Gallo-Torres (1982) noted that information on the fate of vitamin
E after parenteral administration is scarce. The present work
provided data on the fate of a massive single IP dose of vitamin E in
the body of sheep, indicating a differential handling by the various
organs. Judging from the results of vitamin E distribution, it
appears that the IP method is a convenient route of vitamin E
administration to sheep.


CHAPTER 8
GENERAL CONCLUSIONS
Five experiments were carried out to investigate the
bioavailability of various tocopherol sources in ruminants as well as
the effect of mode of administration. Experiment I was conducted to
investigate the bioavailability of d-a-tocopherol and dl-a-tocopherol
suspended in sesame oil solution (200 mg/ml) and administered
intramuscularly at a rate of 40 mg/kg body weight. In all sheep given
the various vitamin E sources by intramuscular oil depot injection, a
delayed increase in plasma a-tocopherol levels occurred. Sheep
administered d-a-tocopherol and slaughtered after 360 hr had a larger
(P<.01) area under the plasma concentration time curve (AUC) than
sheep injected with d-a-tocopherol or dl-a-tocopherol and killed 240
hr post dosing. A higher plasma C maxima (P<.01) was found in the d-
a-tocopherol group than in the others. Pancreatic, hepatic, lung,
spleen and muscle a-tocopherol concentrations were higher (P<.05) for
this group than for controls. Tendencies for higher (P>.05) tissue a-
tocopherol concentrations were found for the d-a-tocopherol
administered group (360 hr) than in the other vitamin E treated sheep.
Experiment II assessed the bioavailability of four tocopherol
sources provided orally of either (1) dl-a-tocopherol, (2) dl-a-
tocopheryl acetate, (3) d-a-tocopherol or (4) d-a-tocopheryl acetate
in crossbred yearling wethers at a level of 400 IU/day/sheep for 28 d.
Higher a-tocopherol concentrations (P<.01) were found in the heart and
120


42
system (which corresponds to oxidation of the substrate) is partially
stored in the form of adenosine triphosphate (ATP). Determination of
the P/0 ratio (number of atoms of inorganic P which disappear when one
atom of oxygen is reduced), which is generally equal to 3, provides a
measure of cellular respiratory activity.
One of the links in the respiratory chain is ubiquinone (or
coenzyme Q) which intervenes between the flavin-nucleotide and
cytochrome system. The structure of ubiquinone is similar to that of
a-tocoquinone, a metabolite of a-tocopherol which, along with the
corresponding hydroquinone can form a hydrogen transport system
comparable to that of ubiquinone.
In the anemias observed when vitamin E deficiencies occur in
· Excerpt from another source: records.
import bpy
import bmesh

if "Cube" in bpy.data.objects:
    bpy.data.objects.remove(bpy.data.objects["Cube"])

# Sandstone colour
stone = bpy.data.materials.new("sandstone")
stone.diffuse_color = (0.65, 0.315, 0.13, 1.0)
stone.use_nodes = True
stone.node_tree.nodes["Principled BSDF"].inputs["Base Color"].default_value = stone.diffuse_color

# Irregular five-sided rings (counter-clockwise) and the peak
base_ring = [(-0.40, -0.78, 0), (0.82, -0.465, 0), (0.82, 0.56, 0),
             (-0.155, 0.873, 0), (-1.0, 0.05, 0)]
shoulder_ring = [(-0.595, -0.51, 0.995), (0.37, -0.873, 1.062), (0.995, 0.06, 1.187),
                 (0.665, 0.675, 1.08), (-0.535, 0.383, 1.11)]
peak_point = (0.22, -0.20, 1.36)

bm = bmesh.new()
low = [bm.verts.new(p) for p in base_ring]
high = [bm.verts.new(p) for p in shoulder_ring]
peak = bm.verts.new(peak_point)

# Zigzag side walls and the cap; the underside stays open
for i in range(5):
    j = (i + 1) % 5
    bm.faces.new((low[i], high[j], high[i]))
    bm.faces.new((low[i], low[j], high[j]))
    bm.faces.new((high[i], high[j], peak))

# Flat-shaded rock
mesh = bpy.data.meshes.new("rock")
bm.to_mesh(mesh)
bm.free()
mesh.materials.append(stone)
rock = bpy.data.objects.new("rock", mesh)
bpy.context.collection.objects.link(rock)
primates, an improvement is obtained upon administration of ubiquinone
as with vitamin E, thereby indicating the similarity of action for the
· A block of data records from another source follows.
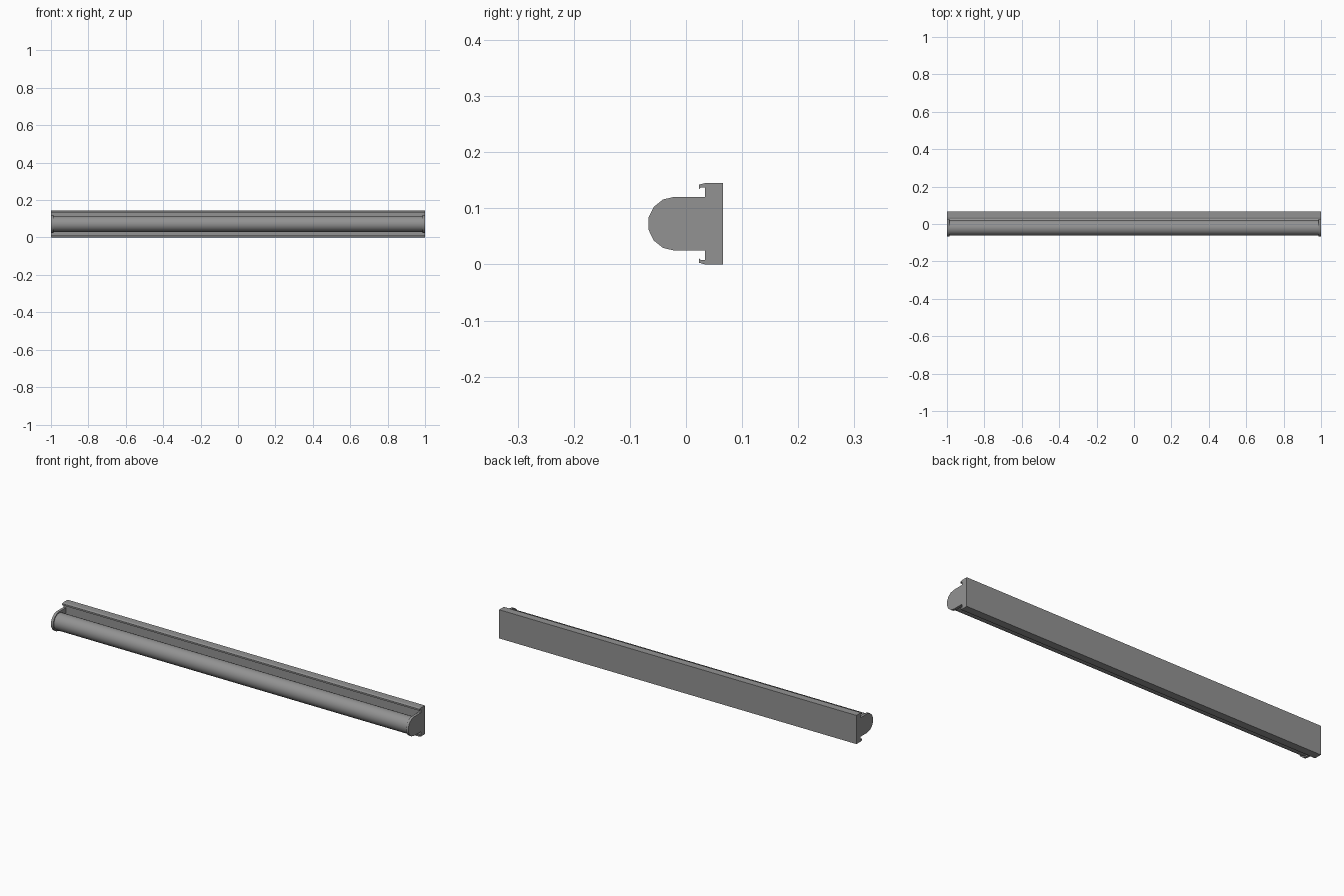
import bpy, bmesh, math

cube = bpy.data.objects.get("Cube")
if cube:
    bpy.data.objects.remove(cube, do_unlink=True)

LENGTH = 2.0
MID_Z = 0.0725
FACE_Y = 0.034      # front face of the housing
TUBE_Y = -0.02      # shared axis of tube and end caps
CAP_THICK = 0.013

grey = bpy.data.materials.new("grey metal")
grey.use_nodes = True
colour = (0.29, 0.29, 0.29, 1)
grey.diffuse_color = colour
grey.node_tree.nodes["Principled BSDF"].inputs["Base Color"].default_value = colour


def extrude_x(name, profile, x0, x1, smooth=False):
    """Extrude a closed (y, z) profile along x."""
    bm = bmesh.new()
    face = bm.faces.new([bm.verts.new((x0, y, z)) for y, z in profile])
    ext = bmesh.ops.extrude_face_region(bm, geom=[face], use_keep_orig=True)
    verts = [g for g in ext["geom"] if isinstance(g, bmesh.types.BMVert)]
    bmesh.ops.translate(bm, verts=verts, vec=(x1 - x0, 0, 0))
    bmesh.ops.recalc_face_normals(bm, faces=bm.faces)
    mesh = bpy.data.meshes.new(name)
    bm.to_mesh(mesh)
    bm.free()
    mesh.materials.append(grey)
    obj = bpy.data.objects.new(name, mesh)
    bpy.context.collection.objects.link(obj)
    if smooth:
        bpy.ops.object.select_all(action="DESELECT")
        obj.select_set(True)
        bpy.context.view_layer.objects.active = obj
        bpy.ops.object.shade_smooth_by_angle(angle=math.radians(35))
    return obj


def arc(radius, start, end, steps):
    return [(TUBE_Y + radius * math.cos(a), MID_Z + radius * math.sin(a))
            for a in (math.radians(start + (end - start) * i / steps)
                      for i in range(steps + 1))]


# Back housing: flat channel with a small lip along its top and bottom edges
upper = [(0.066, 0.145), (0.034, 0.145), (0.023, 0.142),
         (0.023, 0.134), (0.026, 0.137), (FACE_Y, 0.137)]
lower = [(y, 2 * MID_Z - z) for y, z in reversed(upper)]
extrude_x("housing", upper + lower, -LENGTH / 2, LENGTH / 2)

# Round lamp tube between the caps
inner = LENGTH / 2 - CAP_THICK
extrude_x("lamp_tube", arc(0.042, 0, 345, 23), -inner, inner, smooth=True)

# Rounded end caps joined to the housing
cap = [(FACE_Y, MID_Z + 0.048)] + arc(0.048, 90, 270, 7) + [(FACE_Y, MID_Z - 0.048)]
for name, side in (("left_end_cap", 1), ("right_end_cap", -1)):
    extrude_x(name, cap, side * inner, side * LENGTH / 2, smooth=True)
two substances.
It is likely that vitamin E intervenes in the respiratory chain,
and thereby contributes to the metabolic equilibrium of cells
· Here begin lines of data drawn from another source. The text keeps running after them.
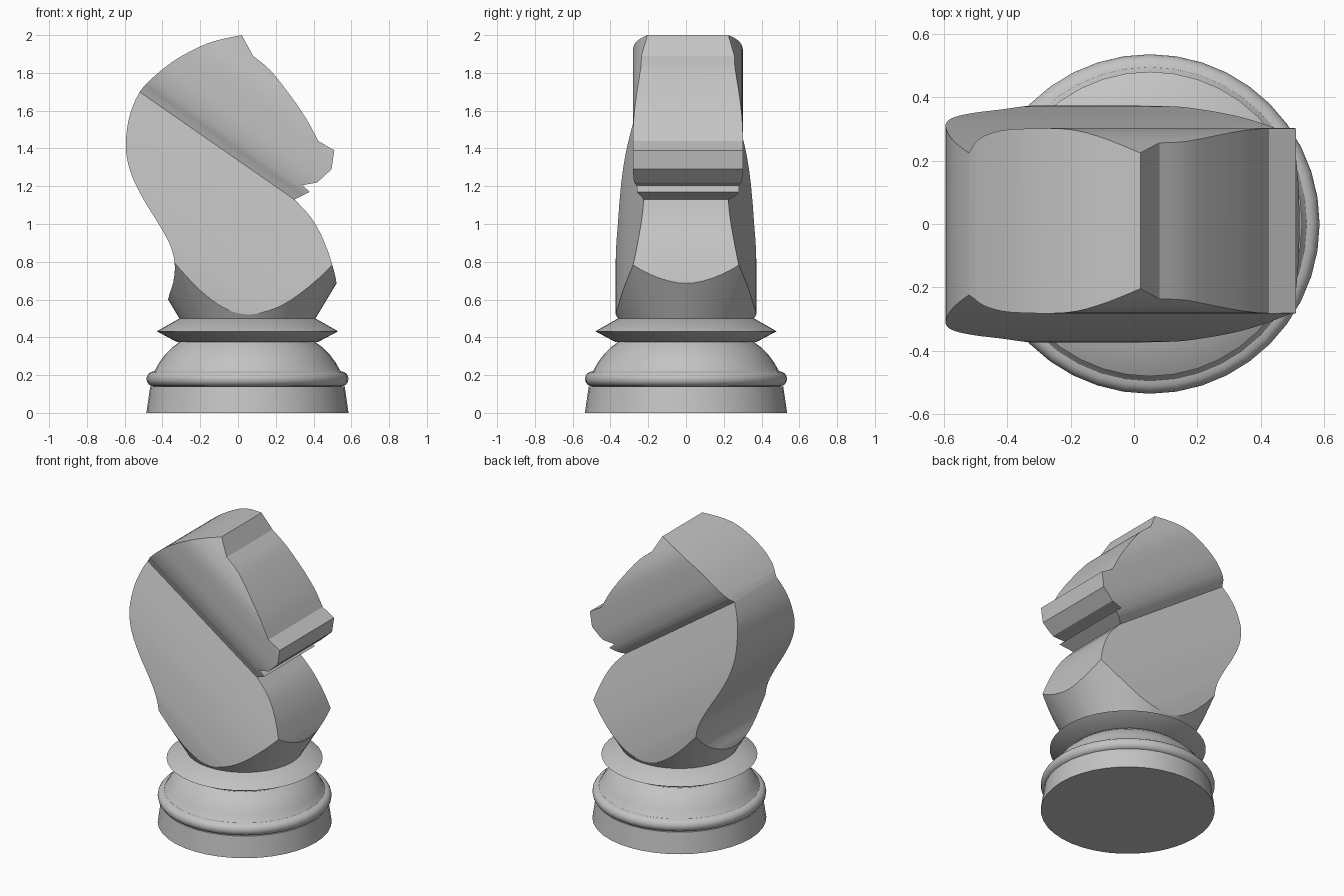
import bpy, bmesh, math
from mathutils import Vector

if "Cube" in bpy.data.objects:
    bpy.data.objects.remove(bpy.data.objects["Cube"])

AXIS_X = 0.05  # centre of the turned base

grey = bpy.data.materials.new("stone_grey")
grey.use_nodes = True
colour = (0.55, 0.55, 0.55, 1)
grey.diffuse_color = colour
grey.node_tree.nodes["Principled BSDF"].inputs["Base Color"].default_value = colour


def finish(name, bm):
    bmesh.ops.recalc_face_normals(bm, faces=bm.faces)
    mesh = bpy.data.meshes.new(name)
    bm.to_mesh(mesh)
    bm.free()
    mesh.materials.append(grey)
    obj = bpy.data.objects.new(name, mesh)
    bpy.context.collection.objects.link(obj)
    return obj


def prism(name, points, sweep):
    """Closed outline swept along a vector."""
    bm = bmesh.new()
    face = bm.faces.new([bm.verts.new(p) for p in points])
    top = bmesh.ops.extrude_face_region(bm, geom=[face])["geom"]
    verts = [v for v in top if isinstance(v, bmesh.types.BMVert)]
    bmesh.ops.translate(bm, vec=sweep, verts=verts)
    return finish(name, bm)


def lathe(name, profile, sides=40):
    """Radius and height pairs turned into a closed solid."""
    bm = bmesh.new()
    rings = []
    for r, z in profile:
        rings.append([bm.verts.new((AXIS_X + r * math.cos(a), r * math.sin(a), z))
                      for a in (math.tau * i / sides for i in range(sides))])
    for lo, hi in zip(rings, rings[1:]):
        for i in range(sides):
            j = (i + 1) % sides
            bm.faces.new((lo[i], lo[j], hi[j], hi[i]))
    bm.faces.new(rings[0])
    bm.faces.new(rings[-1])
    return finish(name, bm)


def smooth_path(points, steps=3):
    """Rounded path through the points, with free ends."""
    p = [Vector(q) for q in points]
    p = [2 * p[0] - p[1]] + p + [2 * p[-1] - p[-2]]
    out = []
    for a, b, c, d in zip(p, p[1:], p[2:], p[3:]):
        for k in range(steps):
            t = k / steps
            out.append(0.5 * (2 * b + (c - a) * t + (2 * a - 5 * b + 4 * c - d) * t * t
                              + (3 * b - 3 * c + d - a) * t ** 3))
    return out + [p[-2]]


def shade(obj, angle):
    bpy.ops.object.select_all(action="DESELECT")
    obj.select_set(True)
    bpy.context.view_layer.objects.active = obj
    bpy.ops.object.shade_smooth_by_angle(angle=math.radians(angle))


# Turned base: plinth, rounded bead, shoulder and sharp collar
bead = [(0.495 + 0.04 * math.cos(a), 0.18 + 0.04 * math.sin(a))
        for a in (math.pi * (i / 8 - 0.5) for i in range(9))]
base = lathe("base", [(0.535, 0), (0.515, 0.14)] + bead
             + [(0.49, 0.225), (0.468, 0.265), (0.435, 0.31), (0.4, 0.345), (0.36, 0.375),
                (0.375, 0.376), (0.48, 0.432), (0.36, 0.5)])
shade(base, 30)

# Horse silhouette, as smooth runs that meet at corners
back = smooth_path([(-0.38, 0.45), (-0.37, 0.6), (-0.343, 0.69), (-0.335, 0.79), (-0.36, 0.89),
                    (-0.42, 1.0), (-0.5, 1.13), (-0.56, 1.25), (-0.59, 1.36), (-0.592, 1.46),
                    (-0.572, 1.58), (-0.52, 1.7), (-0.44, 1.785), (-0.33, 1.87), (-0.2, 1.94),
                    (-0.1, 1.975), (0.02, 2.0)])
face = smooth_path([(0.08, 1.89), (0.17, 1.815), (0.27, 1.69), (0.36, 1.56), (0.425, 1.44)])
mouth = [(0.51, 1.39), (0.495, 1.29), (0.42, 1.22), (0.34, 1.205), (0.38, 1.17)]
chest = smooth_path([(0.3, 1.13), (0.39, 1.03), (0.455, 0.91), (0.5, 0.78), (0.525, 0.66),
                     (0.53, 0.45)])
outline = [(q[0], -0.6, q[1]) for q in back + face + mouth + chest]
horse = prism("horse_head", outline, (0, 1.2, 0))

# Width profile across the slanted jaw line: tapering neck, groove, rounded cheek
along = Vector((0.82, 0, -0.57)).normalized()
across = Vector((0.57, 0, 0.82)).normalized()
neck = smooth_path([(0, 0.375), (0.45, 0.373), (0.58, 0.361), (0.735, 0.333), (0.87, 0.297),
                    (0.98, 0.263), (1.098, 0.224)])
cheek = smooth_path([(1.13, 0.247), (1.17, 0.267), (1.24, 0.284), (1.32, 0.29), (1.46, 0.29),
                     (1.55, 0.268), (1.65, 0.216), (1.8, 0.12)])
half = [(t, w, 0) for t, w in neck] + [(t, w, 0.01) for t, w in cheek]
section = [(t, w + c) for t, w, c in half] + [(t, c - w) for t, w, c in reversed(half)]
walls = prism("width_cutter", [across * t + Vector((0, y, 0)) - along * 2.5 for t, y in section],
              along * 5)

# Flared cone that trims the foot of the neck
cone = lathe("foot_cutter", [(0.348, 0.48), (1.32, 2.1)], 64)

for cutter in (walls, cone):
    mod = horse.modifiers.new("trim", "BOOLEAN")
    mod.operation = "INTERSECT"
    mod.solver = "EXACT"
    mod.object = cutter
    bpy.ops.object.select_all(action="DESELECT")
    bpy.context.view_layer.objects.active = horse
    horse.select_set(True)
    bpy.ops.object.modifier_apply(modifier=mod.name)
    bpy.data.objects.remove(cutter)
shade(horse, 18)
(Schwarz, 1972).
Intervention of Vitamin E in Hematopoiesis
Anemia, which accompanies vitamin E deficiency in primates, and
the decoloration of the muscles in muscular dystrophy in many species
(resulting from rarefaction of the myoglobin) have led to research
into the possible role of this vitamin in heme synthesis.
Heme synthesis results from a series of transformations starting
with glycine and succinyl-CoA, leading to the formation of 6 -